What is being asked
From the data below, report how many lines contain the word "edge", giving the number and nothing else.

Entries taken from a collection
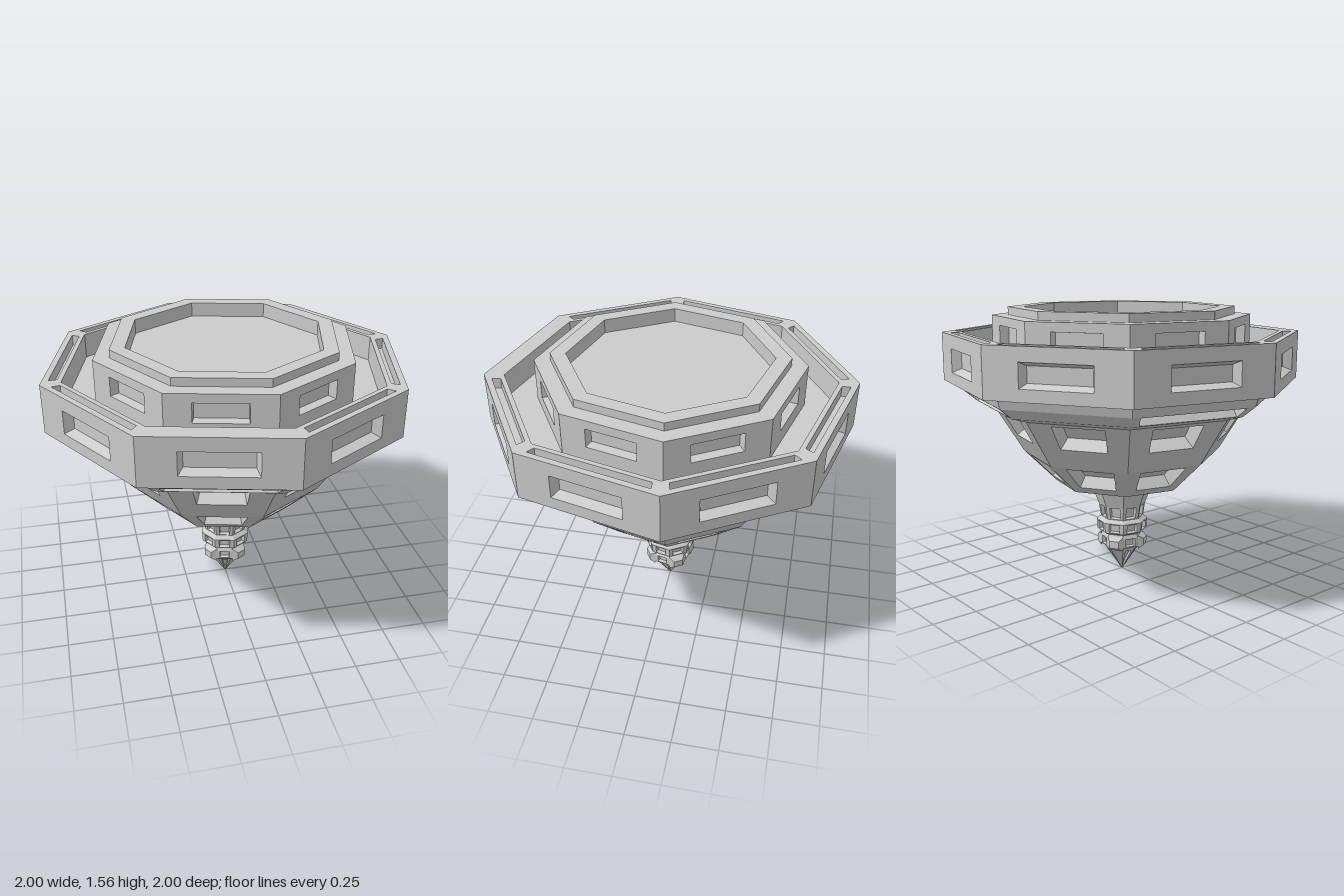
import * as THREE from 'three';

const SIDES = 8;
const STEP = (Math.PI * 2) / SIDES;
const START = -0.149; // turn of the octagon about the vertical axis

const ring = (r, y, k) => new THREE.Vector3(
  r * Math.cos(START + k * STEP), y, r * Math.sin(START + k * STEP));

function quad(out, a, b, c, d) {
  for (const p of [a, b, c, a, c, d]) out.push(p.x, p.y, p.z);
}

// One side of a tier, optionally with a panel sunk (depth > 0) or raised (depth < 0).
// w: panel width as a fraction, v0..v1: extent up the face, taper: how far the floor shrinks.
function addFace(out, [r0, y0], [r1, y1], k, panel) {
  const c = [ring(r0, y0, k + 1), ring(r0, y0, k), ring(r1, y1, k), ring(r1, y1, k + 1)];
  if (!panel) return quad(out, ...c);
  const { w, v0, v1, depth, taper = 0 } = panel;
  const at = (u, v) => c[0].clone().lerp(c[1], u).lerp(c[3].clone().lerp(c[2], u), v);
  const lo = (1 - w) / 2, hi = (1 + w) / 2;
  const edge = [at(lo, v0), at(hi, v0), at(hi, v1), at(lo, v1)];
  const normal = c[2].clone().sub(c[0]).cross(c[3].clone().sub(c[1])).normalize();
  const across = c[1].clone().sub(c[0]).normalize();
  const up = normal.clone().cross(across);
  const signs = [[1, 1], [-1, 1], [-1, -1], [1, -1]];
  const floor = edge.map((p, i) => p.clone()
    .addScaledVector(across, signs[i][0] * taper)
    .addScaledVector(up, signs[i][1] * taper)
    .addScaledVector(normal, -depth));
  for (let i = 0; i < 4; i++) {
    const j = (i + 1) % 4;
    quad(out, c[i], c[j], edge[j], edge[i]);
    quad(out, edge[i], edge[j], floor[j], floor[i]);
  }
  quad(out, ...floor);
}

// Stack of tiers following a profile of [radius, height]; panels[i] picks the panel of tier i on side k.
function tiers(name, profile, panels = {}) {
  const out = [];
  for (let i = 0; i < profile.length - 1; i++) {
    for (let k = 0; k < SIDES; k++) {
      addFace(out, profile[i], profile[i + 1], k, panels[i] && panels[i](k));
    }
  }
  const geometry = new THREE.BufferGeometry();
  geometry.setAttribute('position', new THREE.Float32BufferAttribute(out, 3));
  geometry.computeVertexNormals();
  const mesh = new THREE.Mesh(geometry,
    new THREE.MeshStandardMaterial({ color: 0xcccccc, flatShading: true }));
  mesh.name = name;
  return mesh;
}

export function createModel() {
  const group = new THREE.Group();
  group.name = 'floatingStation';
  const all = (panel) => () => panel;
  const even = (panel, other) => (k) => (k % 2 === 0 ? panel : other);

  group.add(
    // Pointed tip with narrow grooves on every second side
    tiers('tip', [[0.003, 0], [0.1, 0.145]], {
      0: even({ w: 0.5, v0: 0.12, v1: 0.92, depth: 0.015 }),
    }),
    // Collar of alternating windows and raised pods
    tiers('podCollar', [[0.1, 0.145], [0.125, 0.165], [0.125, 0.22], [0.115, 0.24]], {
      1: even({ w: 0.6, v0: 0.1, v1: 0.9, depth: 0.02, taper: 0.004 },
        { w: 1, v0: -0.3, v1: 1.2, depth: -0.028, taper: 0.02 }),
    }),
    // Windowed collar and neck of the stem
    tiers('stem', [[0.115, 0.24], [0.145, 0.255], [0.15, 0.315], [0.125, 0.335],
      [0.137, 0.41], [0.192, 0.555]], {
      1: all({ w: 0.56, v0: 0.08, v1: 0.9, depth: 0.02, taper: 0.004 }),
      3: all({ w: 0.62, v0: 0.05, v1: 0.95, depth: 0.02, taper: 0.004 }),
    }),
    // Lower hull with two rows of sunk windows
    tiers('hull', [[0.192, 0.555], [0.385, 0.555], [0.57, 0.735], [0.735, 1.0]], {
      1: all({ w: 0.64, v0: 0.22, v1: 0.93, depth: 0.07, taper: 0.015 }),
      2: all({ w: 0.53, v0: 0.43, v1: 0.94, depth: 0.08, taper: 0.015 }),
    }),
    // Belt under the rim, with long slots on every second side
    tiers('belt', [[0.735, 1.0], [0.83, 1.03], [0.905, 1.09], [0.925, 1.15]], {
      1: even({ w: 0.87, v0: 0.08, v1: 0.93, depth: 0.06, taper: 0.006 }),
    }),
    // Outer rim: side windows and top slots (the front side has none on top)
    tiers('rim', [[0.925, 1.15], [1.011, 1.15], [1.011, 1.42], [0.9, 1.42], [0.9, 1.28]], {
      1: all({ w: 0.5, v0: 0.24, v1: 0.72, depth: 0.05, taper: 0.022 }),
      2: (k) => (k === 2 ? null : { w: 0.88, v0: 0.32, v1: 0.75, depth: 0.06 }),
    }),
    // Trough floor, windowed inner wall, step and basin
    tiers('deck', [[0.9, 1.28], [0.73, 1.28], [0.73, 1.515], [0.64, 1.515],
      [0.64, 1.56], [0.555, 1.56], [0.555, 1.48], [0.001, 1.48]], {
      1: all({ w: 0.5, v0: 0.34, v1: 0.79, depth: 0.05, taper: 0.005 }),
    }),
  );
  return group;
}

==

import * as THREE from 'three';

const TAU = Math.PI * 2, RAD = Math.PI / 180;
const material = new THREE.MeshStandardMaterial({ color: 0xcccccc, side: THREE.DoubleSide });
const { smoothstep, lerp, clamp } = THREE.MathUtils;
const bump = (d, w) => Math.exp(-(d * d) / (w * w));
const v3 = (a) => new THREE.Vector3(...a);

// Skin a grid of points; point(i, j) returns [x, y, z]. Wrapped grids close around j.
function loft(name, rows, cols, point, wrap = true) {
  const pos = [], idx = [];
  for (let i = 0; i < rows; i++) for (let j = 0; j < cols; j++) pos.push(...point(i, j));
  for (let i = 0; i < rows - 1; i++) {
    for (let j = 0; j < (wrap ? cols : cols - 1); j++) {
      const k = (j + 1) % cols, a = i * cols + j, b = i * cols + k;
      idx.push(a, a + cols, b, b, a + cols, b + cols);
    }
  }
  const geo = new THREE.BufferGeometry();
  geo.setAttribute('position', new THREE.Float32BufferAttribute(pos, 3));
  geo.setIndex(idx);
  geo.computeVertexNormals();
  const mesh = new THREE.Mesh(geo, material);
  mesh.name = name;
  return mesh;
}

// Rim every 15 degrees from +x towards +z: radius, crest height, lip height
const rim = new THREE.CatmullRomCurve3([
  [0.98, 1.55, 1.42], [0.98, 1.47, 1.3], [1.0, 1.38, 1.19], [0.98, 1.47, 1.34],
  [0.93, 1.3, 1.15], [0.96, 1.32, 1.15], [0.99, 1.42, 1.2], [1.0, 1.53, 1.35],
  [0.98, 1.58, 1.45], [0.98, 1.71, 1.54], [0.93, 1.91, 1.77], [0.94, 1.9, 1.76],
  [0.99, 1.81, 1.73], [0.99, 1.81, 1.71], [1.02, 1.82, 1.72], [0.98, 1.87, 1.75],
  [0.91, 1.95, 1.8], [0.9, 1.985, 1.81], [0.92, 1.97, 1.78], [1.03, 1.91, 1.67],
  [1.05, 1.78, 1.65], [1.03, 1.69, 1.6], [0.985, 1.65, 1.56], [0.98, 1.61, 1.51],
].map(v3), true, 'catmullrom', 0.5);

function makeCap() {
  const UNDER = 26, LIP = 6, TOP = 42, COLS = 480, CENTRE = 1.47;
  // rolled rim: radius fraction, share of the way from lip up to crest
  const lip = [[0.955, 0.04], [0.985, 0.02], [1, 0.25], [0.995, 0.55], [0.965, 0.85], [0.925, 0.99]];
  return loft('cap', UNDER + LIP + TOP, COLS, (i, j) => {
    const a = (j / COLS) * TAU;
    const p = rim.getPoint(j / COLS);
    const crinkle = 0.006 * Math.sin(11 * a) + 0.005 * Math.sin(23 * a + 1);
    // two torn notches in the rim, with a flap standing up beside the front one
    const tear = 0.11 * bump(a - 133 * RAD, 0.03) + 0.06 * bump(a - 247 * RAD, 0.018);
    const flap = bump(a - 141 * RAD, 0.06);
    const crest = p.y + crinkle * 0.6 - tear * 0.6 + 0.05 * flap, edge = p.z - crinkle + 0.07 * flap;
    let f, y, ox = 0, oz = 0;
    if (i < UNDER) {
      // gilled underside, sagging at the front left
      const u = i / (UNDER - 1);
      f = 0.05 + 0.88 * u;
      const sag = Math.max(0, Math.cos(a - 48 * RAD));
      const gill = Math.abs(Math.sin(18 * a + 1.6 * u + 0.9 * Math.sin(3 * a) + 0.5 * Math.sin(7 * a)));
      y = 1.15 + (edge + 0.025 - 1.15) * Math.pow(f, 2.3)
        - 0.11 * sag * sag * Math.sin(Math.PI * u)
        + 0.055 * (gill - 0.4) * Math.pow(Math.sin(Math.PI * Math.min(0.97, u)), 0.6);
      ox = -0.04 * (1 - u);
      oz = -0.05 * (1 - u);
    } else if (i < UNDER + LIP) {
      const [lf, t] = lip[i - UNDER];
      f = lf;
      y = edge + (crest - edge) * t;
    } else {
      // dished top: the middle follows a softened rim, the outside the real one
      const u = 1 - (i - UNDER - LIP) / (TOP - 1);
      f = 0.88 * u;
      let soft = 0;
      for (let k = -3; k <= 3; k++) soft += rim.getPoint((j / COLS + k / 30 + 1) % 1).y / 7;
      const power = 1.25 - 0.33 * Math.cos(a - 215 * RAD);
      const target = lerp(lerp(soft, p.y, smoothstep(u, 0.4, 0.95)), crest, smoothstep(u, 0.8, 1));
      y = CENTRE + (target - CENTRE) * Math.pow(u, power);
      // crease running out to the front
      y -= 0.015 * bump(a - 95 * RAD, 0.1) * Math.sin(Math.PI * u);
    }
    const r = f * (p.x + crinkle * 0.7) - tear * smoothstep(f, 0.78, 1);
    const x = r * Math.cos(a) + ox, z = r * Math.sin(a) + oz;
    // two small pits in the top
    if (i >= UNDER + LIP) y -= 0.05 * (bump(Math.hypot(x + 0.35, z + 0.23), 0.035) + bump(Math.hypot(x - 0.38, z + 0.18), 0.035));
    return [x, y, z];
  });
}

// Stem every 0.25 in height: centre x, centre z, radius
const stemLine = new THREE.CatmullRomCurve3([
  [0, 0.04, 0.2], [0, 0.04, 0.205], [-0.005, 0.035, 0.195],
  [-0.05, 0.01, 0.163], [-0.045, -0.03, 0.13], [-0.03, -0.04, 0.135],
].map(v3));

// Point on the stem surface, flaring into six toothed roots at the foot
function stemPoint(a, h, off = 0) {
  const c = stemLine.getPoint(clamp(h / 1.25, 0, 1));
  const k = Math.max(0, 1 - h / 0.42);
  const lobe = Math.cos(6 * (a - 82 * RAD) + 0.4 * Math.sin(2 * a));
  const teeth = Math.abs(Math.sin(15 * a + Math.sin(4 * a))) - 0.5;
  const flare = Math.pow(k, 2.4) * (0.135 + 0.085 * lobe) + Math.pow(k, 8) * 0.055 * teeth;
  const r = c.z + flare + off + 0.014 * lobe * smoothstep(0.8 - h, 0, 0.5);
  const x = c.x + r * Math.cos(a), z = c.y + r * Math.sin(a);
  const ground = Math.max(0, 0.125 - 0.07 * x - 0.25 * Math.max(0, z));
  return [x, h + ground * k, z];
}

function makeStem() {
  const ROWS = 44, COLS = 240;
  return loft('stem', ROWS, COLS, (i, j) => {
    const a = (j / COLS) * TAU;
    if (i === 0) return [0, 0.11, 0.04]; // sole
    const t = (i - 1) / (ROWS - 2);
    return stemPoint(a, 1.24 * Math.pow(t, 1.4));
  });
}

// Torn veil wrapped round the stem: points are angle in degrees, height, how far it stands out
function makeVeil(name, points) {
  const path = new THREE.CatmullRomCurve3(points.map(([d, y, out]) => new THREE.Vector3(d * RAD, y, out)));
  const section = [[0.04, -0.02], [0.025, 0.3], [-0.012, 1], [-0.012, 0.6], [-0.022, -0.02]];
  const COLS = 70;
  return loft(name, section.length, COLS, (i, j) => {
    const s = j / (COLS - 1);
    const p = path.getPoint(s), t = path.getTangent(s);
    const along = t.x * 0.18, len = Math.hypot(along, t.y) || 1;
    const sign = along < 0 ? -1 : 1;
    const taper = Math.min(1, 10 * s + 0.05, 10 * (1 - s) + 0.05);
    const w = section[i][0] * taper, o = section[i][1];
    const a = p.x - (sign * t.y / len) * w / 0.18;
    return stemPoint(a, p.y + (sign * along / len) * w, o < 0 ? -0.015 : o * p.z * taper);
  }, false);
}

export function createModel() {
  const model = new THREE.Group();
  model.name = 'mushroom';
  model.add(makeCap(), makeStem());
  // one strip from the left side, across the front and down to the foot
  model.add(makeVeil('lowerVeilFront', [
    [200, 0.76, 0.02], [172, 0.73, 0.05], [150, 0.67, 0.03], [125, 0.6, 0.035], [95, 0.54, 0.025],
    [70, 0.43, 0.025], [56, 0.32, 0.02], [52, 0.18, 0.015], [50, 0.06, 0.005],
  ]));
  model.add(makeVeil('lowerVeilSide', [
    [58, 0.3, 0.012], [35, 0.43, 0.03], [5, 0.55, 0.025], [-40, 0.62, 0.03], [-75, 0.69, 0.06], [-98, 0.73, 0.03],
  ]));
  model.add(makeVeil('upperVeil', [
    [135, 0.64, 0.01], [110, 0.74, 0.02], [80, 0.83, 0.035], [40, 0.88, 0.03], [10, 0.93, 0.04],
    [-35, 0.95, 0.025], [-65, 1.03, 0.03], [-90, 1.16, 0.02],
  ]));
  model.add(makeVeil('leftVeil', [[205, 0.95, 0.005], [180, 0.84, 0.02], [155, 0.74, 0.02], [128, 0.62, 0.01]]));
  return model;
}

--

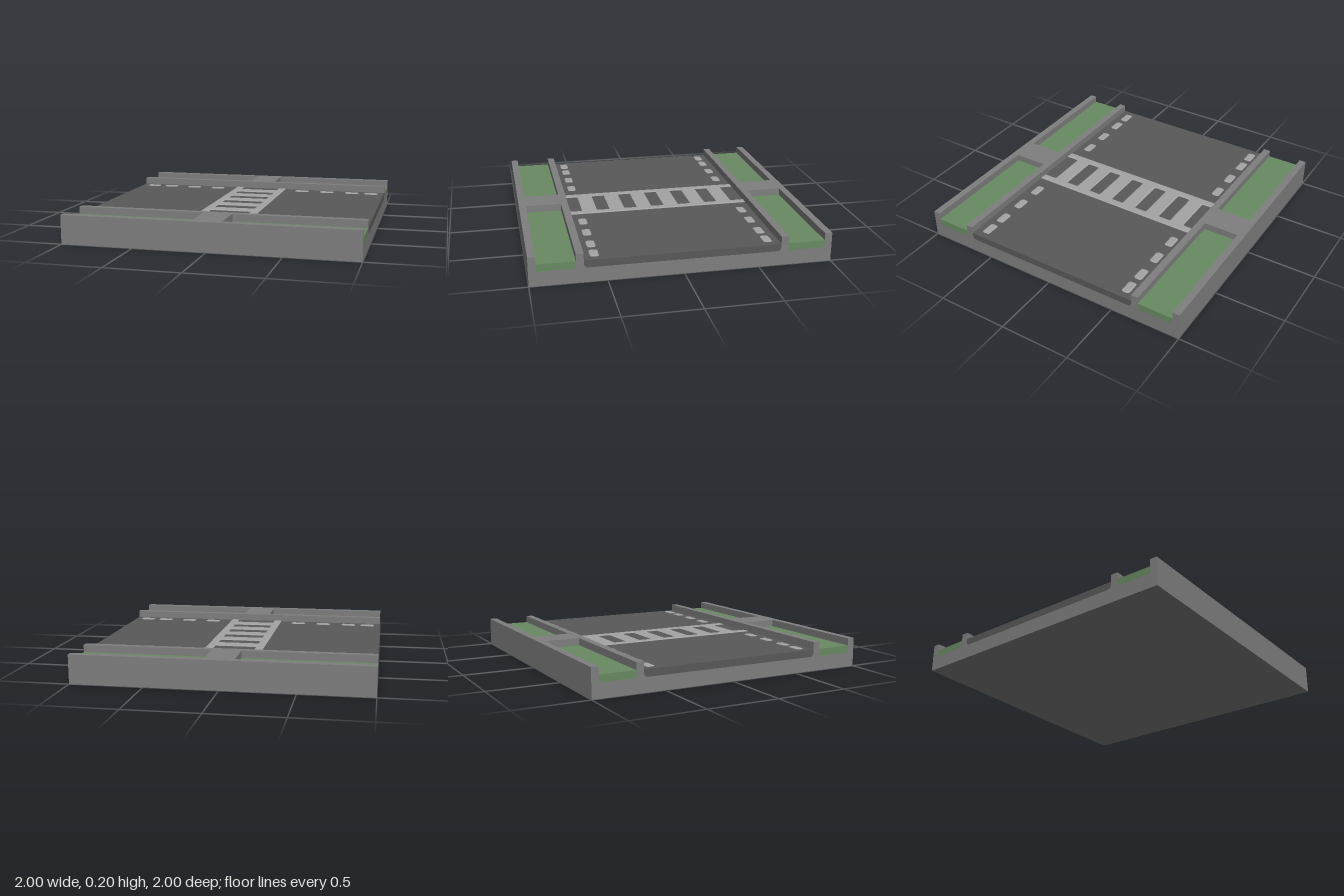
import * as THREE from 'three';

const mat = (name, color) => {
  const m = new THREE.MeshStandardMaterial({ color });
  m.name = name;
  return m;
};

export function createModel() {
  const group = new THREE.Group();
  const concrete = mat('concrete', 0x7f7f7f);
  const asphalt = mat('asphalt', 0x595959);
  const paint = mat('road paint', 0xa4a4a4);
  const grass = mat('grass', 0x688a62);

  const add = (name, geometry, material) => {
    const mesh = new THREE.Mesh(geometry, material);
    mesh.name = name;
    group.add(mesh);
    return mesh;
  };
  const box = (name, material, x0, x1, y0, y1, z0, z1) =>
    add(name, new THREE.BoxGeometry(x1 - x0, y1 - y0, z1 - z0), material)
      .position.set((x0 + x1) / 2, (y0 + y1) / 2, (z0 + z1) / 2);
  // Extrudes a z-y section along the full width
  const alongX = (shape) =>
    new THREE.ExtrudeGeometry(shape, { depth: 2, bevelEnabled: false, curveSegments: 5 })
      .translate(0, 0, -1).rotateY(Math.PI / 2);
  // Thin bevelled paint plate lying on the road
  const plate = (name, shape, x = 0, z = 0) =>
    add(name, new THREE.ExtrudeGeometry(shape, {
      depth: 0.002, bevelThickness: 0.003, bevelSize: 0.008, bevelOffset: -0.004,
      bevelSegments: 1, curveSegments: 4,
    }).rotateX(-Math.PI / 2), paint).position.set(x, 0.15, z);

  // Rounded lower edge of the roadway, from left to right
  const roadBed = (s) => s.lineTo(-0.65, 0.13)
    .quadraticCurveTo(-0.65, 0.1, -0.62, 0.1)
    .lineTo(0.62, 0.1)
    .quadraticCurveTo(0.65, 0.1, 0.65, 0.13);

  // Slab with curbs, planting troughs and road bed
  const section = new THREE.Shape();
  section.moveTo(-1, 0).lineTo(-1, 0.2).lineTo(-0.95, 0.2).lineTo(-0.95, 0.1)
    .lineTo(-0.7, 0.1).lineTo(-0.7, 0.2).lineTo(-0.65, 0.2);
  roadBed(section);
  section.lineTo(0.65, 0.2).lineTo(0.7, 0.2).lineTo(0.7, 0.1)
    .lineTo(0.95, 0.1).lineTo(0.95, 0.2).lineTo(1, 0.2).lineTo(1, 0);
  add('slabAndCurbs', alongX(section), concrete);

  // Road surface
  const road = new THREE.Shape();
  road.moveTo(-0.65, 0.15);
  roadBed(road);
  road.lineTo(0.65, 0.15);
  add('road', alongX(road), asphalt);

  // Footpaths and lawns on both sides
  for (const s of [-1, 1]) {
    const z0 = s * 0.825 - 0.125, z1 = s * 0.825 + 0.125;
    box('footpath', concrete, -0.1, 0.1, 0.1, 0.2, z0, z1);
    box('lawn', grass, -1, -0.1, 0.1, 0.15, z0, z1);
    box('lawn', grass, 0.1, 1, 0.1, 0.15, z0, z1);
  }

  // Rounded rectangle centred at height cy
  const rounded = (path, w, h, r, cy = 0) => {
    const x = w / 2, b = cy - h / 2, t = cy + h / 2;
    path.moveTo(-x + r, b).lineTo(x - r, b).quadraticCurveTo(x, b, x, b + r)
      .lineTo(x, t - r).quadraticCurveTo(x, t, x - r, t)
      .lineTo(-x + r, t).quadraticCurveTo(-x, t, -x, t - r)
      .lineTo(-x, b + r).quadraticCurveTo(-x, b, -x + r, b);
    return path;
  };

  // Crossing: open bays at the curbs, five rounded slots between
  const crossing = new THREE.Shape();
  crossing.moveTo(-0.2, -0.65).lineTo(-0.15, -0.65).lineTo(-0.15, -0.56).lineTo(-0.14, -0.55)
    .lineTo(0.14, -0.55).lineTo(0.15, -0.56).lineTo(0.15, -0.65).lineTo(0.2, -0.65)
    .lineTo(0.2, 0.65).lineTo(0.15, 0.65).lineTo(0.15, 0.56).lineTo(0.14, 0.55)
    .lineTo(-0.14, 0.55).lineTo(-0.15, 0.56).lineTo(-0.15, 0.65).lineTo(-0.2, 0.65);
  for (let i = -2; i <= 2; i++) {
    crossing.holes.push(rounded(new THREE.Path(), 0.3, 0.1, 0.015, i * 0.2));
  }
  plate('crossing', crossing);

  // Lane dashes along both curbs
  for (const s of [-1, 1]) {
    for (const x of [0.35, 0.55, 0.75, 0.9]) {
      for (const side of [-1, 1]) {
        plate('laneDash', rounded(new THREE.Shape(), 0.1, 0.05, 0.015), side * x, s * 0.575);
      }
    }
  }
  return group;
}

Solution
8